- Dataset entries -

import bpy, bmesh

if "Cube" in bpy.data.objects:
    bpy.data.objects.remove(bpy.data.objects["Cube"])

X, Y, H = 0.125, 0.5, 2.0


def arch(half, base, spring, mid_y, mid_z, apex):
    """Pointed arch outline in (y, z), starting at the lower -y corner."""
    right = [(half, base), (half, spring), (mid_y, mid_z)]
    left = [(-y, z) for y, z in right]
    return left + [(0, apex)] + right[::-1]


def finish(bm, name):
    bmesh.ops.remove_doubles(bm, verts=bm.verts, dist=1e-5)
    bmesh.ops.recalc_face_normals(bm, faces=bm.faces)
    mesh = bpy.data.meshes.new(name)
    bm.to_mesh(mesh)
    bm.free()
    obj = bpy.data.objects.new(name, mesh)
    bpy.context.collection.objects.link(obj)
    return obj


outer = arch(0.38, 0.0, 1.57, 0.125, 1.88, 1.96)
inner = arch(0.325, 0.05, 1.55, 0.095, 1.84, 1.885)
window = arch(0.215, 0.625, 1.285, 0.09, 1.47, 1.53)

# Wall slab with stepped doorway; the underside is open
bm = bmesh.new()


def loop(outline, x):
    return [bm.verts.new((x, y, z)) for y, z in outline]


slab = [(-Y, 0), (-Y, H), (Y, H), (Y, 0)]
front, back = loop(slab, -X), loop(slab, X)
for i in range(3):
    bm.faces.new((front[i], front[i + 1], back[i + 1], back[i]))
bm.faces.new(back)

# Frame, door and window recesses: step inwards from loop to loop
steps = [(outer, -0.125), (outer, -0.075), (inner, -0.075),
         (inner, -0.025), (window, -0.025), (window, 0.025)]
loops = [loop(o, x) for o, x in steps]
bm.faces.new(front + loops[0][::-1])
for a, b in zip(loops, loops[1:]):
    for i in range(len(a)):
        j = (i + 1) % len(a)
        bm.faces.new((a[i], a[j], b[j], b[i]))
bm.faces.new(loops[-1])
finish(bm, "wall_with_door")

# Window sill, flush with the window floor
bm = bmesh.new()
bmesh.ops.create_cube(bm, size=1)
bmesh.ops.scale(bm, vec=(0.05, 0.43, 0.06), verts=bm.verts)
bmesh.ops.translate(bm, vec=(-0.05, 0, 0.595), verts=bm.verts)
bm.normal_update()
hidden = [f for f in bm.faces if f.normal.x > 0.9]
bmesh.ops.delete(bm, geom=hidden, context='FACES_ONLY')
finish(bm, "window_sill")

- What you are asked to do -
All lines above from the line with "slab = [(-Y, 0), (-Y, H), (Y, H), (Y, 0)]" through the line with "# Window sill, flush with the window floor", both included, are to be set down exactly, with nothing else.

- Task solution -
slab = [(-Y, 0), (-Y, H), (Y, H), (Y, 0)]
front, back = loop(slab, -X), loop(slab, X)
for i in range(3):
    bm.faces.new((front[i], front[i + 1], back[i + 1], back[i]))
bm.faces.new(back)

# Frame, door and window recesses: step inwards from loop to loop
steps = [(outer, -0.125), (outer, -0.075), (inner, -0.075),
         (inner, -0.025), (window, -0.025), (window, 0.025)]
loops = [loop(o, x) for o, x in steps]
bm.faces.new(front + loops[0][::-1])
for a, b in zip(loops, loops[1:]):
    for i in range(len(a)):
        j = (i + 1) % len(a)
        bm.faces.new((a[i], a[j], b[j], b[i]))
bm.faces.new(loops[-1])
finish(bm, "wall_with_door")

# Window sill, flush with the window floor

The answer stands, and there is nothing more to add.